*** Opening of Record excerpts ***

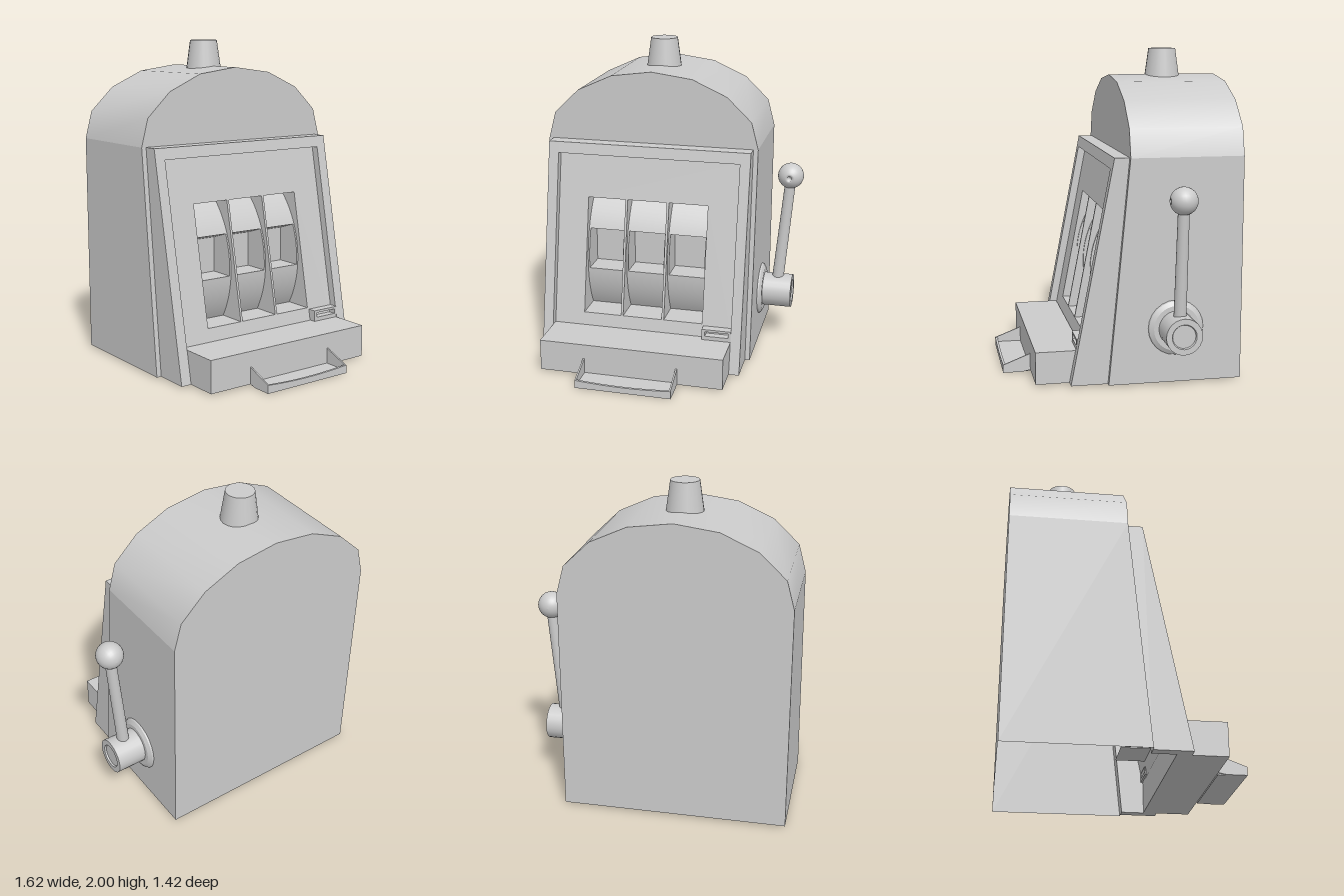
import * as THREE from 'three';

const CX = -0.13; // cabinet centre line
const lerpLine = (y0, z0, y1, z1) => y => z0 + (z1 - z0) * (y - y0) / (y1 - y0);
const bodyZ = y => (y >= 1.38 ? -0.02 : lerpLine(0.01, 0.11, 1.38, -0.02)(y));
const frameZ = lerpLine(0.01, 0.335, 1.38, 0.07);
const panelZ = y => frameZ(y) - 0.05;

export function createModel() {
  const model = new THREE.Group();
  const mat = new THREE.MeshStandardMaterial({ color: 0xcccccc, side: THREE.DoubleSide });

  const add = (name, geo, parent = model) => {
    const m = new THREE.Mesh(geo, mat);
    m.name = name;
    parent.add(m);
    return m;
  };
  const group = name => {
    const g = new THREE.Group();
    g.name = name;
    model.add(g);
    return g;
  };

  // Surface between two matching rows of points
  const ribbon = (a, b, flat = false) => {
    const pos = [], idx = [];
    a.forEach((p, i) => {
      pos.push(...p, ...b[i]);
      if (i) { const k = 2 * i; idx.push(k - 2, k - 1, k, k - 1, k + 1, k); }
    });
    let g = new THREE.BufferGeometry();
    g.setAttribute('position', new THREE.Float32BufferAttribute(pos, 3));
    g.setIndex(idx);
    if (flat) g = g.toNonIndexed();
    g.computeVertexNormals();
    return g;
  };
  // Sweep a [z, y] profile across x
  const sweep = (prof, x0, x1, flat) =>
    ribbon(prof.map(([z, y]) => [x0, y, z]), prof.map(([z, y]) => [x1, y, z]), flat);
  const shapeOf = pts => new THREE.Shape(pts.map(p => new THREE.Vector2(...p)));
  // Flat [z, y] polygon standing at a given x
  const cheek = (pts, x) =>
    new THREE.ShapeGeometry(shapeOf(pts)).rotateY(-Math.PI / 2).translate(x, 0, 0);
  // Flat [x, y] sheet leaned by a z rule
  const lean = (shape, zOf) => {
    const g = new THREE.ShapeGeometry(shape), p = g.attributes.position;
    for (let i = 0; i < p.count; i++) p.setZ(i, zOf(p.getY(i)));
    g.computeVertexNormals();
    return g;
  };
  // Box whose back and front lean with y
  const slab = (x0, x1, y0, y1, back, front) => {
    const g = new THREE.BoxGeometry(x1 - x0, y1 - y0, 1).translate((x0 + x1) / 2, (y0 + y1) / 2, 0);
    const p = g.attributes.position;
    for (let i = 0; i < p.count; i++) p.setZ(i, (p.getZ(i) > 0 ? front : back)(p.getY(i)));
    g.computeVertexNormals();
    return g;
  };
  const box = (x0, x1, y0, y1, z0, z1) => slab(x0, x1, y0, y1, () => z0, () => z1);
  const rect = (x0, x1, y0, y1) => [[x0, y0], [x1, y0], [x1, y1], [x0, y1]];

  // Cabinet shell, open underneath
  const cabinet = group('cabinet');
  const half = [[0.68, 1.38], [0.635, 1.55], [0.48, 1.7], [0.26, 1.8]];
  const arch = [
    ...half.map(([x, y]) => [CX + x, y]), [CX, 1.835],
    ...half.slice().reverse().map(([x, y]) => [CX - x, y]),
  ];
  add('archedTop', ribbon(arch.map(([x, y]) => [x, y, -0.71]), arch.map(([x, y]) => [x, y, -0.02])), cabinet);
  add('archFront', lean(shapeOf(arch), () => -0.02), cabinet);
  add('back', lean(shapeOf([...arch, [-0.81, 0.01], [0.55, 0.01]]), () => -0.71).rotateY(0), cabinet);
  for (const s of [-1, 1]) {
    const x = CX + s * 0.68, xi = CX + s * 0.65;
    add('cabinetSide', cheek([[-0.71, 0.01], [bodyZ(0.01), 0.01], [-0.02, 1.38], [-0.71, 1.38]], x), cabinet);
    add('cabinetFrontEdge', lean(shapeOf(rect(Math.min(x, xi), Math.max(x, xi), 0.01, 1.38)), bodyZ), cabinet);
  }

  // Leaning frame around the front panel
  const frame = group('frontFrame');
  add('leftPost', slab(0.455, 0.52, 0.01, 1.38, bodyZ, frameZ), frame);
  add('rightPost', slab(-0.78, -0.715, 0.01, 1.38, bodyZ, frameZ), frame);
  add('topRail', slab(-0.715, 0.455, 1.31, 1.38, bodyZ, frameZ), frame);

  // Recessed panel with three windows
  const windows = [[-0.52, -0.275], [-0.26, -0.005], [0.01, 0.26]];
  const W0 = 0.29, W1 = 1.03;
  const panel = shapeOf(rect(-0.715, 0.455, 0.2, 1.31));
  windows.forEach(([a, b]) =>
    panel.holes.push(new THREE.Path(rect(a, b, W0, W1).map(p => new THREE.Vector2(...p)))));
  add('frontPanel', lean(panel, panelZ));

  // Reels: curved drum fronts, each with a display pocket
  const R = 0.6, drumZ = y => 0.13 - R + Math.sqrt(R * R - (y - 0.6) ** 2);
  const arc = (y0, y1, n = 10) => Array.from({ length: n + 1 }, (_, i) => {
    const y = y0 + (y1 - y0) * i / n;
    return [drumZ(y), y];
  });
  const P0 = 0.56, P1 = 0.82, backZ = -0.04;
  const pocket = [[drumZ(P0), P0], [backZ, P0], [backZ, 0.78], [drumZ(P1), P1]];
  for (const [a, b] of windows) {
    const reel = group('reel');
    add('reelUpper', sweep(arc(P1, W1), a, b), reel);
    add('reelLower', sweep(arc(W0, P0), a, b), reel);
    add('displayPocket', sweep(pocket, a + 0.01, b - 0.01, true), reel);
    for (const [x0, x1, xi] of [[a, a + 0.01, a + 0.01], [b - 0.01, b, b - 0.01]]) {
      add('reelRim', sweep(arc(P0, P1), x0, x1), reel);
      add('pocketCheek', cheek([...pocket, ...arc(P0, P1).reverse()], xi), reel);
    }
    for (const x of [a, b])
      add('windowCheek', cheek([...arc(W0, W1), [panelZ(W1), W1], [panelZ(W0), W0]], x), reel);
    for (const y of [W0, W1])
      add(y === W0 ? 'windowSill' : 'windowHead', sweep([[drumZ(y), y], [panelZ(y), y]], a, b, true), reel);
  }

  // Coin slot block: four bars around a slot
  const coin = group('coinSlot');
  add('slotBottom', box(0.27, 0.455, 0.21, 0.235, 0.235, 0.29), coin);
  add('slotTop', box(0.27, 0.455, 0.265, 0.28, 0.235, 0.29), coin);
  add('slotEnd', box(0.27, 0.29, 0.235, 0.265, 0.235, 0.29), coin);
  add('slotEnd', box(0.44, 0.455, 0.235, 0.265, 0.235, 0.29), coin);

  // Base ledge and payout tray
  add('baseLedge', box(-0.715, 0.455, 0.01, 0.21, 0.25, 0.54));
  const tray = group('payoutTray');
  const side = shapeOf([[0.54, 0.01], [0.59, 0], [0.71, 0], [0.71, 0.05], [0.54, 0.115]]);
  for (const x of [-0.435, 0.16])
    add('traySide', new THREE.ExtrudeGeometry(side, { depth: 0.01, bevelEnabled: false })
      .rotateY(-Math.PI / 2).translate(x + 0.01, 0, 0), tray);
  add('trayFloor', box(-0.425, 0.16, 0, 0.02, 0.54, 0.7), tray);
  const lip = new THREE.Shape();
  lip.moveTo(-0.425, 0).lineTo(0.16, 0).lineTo(0.16, 0.05).quadraticCurveTo(-0.1325, 0.025, -0.425, 0.05);
  add('trayLip', new THREE.ExtrudeGeometry(lip, { depth: 0.015, bevelEnabled: false, curveSegments: 10 })
    .translate(0, 0, 0.695), tray);

  // Pull lever: flange and hub along x, leaning rod, ball grip
  const lever = group('pullLever');
  const lathe = (pts, n) => {
    // separate bands keep every ring edge sharp
    const g = new THREE.Group();
    for (let i = 1; i < pts.length; i++)
      add('ring', new THREE.LatheGeometry([pts[i - 1], pts[i]].map(p => new THREE.Vector2(...p)), n), g);
    return g;
  };
  const hub = lathe([[0.17, 0], [0.165, 0.01], [0.14, 0.025], [0.11, 0.025], [0.11, 0.21],
    [0.075, 0.21], [0.07, 0.2], [0, 0.2]], 24);
  hub.name = 'leverHub';
  hub.rotation.z = -Math.PI / 2;
  hub.position.set(0.55, 0.35, -0.3);
  lever.add(hub);
  const from = new THREE.Vector3(0.66, 0.4, -0.295), to = new THREE.Vector3(0.725, 1.12, -0.295);
  const dir = to.clone().sub(from);
  const rod = add('leverRod', new THREE.CylinderGeometry(0.034, 0.038, dir.length(), 20), lever);
  rod.position.copy(from).add(to).multiplyScalar(0.5);
  rod.quaternion.setFromUnitVectors(new THREE.Vector3(0, 1, 0), dir.normalize());
  const ballPts = [new THREE.Vector2(0, 0.06), new THREE.Vector2(0.015, 0.065)];
  for (let i = 0; i <= 16; i++) {
    const t = 0.18 + (Math.PI - 0.18) * i / 16;
    ballPts.push(new THREE.Vector2(0.083 * Math.sin(t), 0.083 * Math.cos(t)));
  }
  add('leverBall', new THREE.LatheGeometry(ballPts, 24).rotateX(Math.PI / 2), lever)
    .position.set(0.725, 1.15, -0.295);

  // Tapered lamp on the roof
  add('topLamp', new THREE.CylinderGeometry(0.086, 0.114, 0.2, 20)).position.set(CX, 1.9, -0.365);

  return model;
}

*** Close of Record excerpts ***

▶ [Activity] Beginning at the line above with "for (let i = 0; i < p.count; i++) p.setZ(i, (p.getZ(i)" and finishing at the line with "shell, open underneath", return each line exactly and return nothing else.

▶ [Your solution]
    for (let i = 0; i < p.count; i++) p.setZ(i, (p.getZ(i) > 0 ? front : back)(p.getY(i)));
    g.computeVertexNormals();
    return g;
  };
  const box = (x0, x1, y0, y1, z0, z1) => slab(x0, x1, y0, y1, () => z0, () => z1);
  const rect = (x0, x1, y0, y1) => [[x0, y0], [x1, y0], [x1, y1], [x0, y1]];

  // Cabinet shell, open underneath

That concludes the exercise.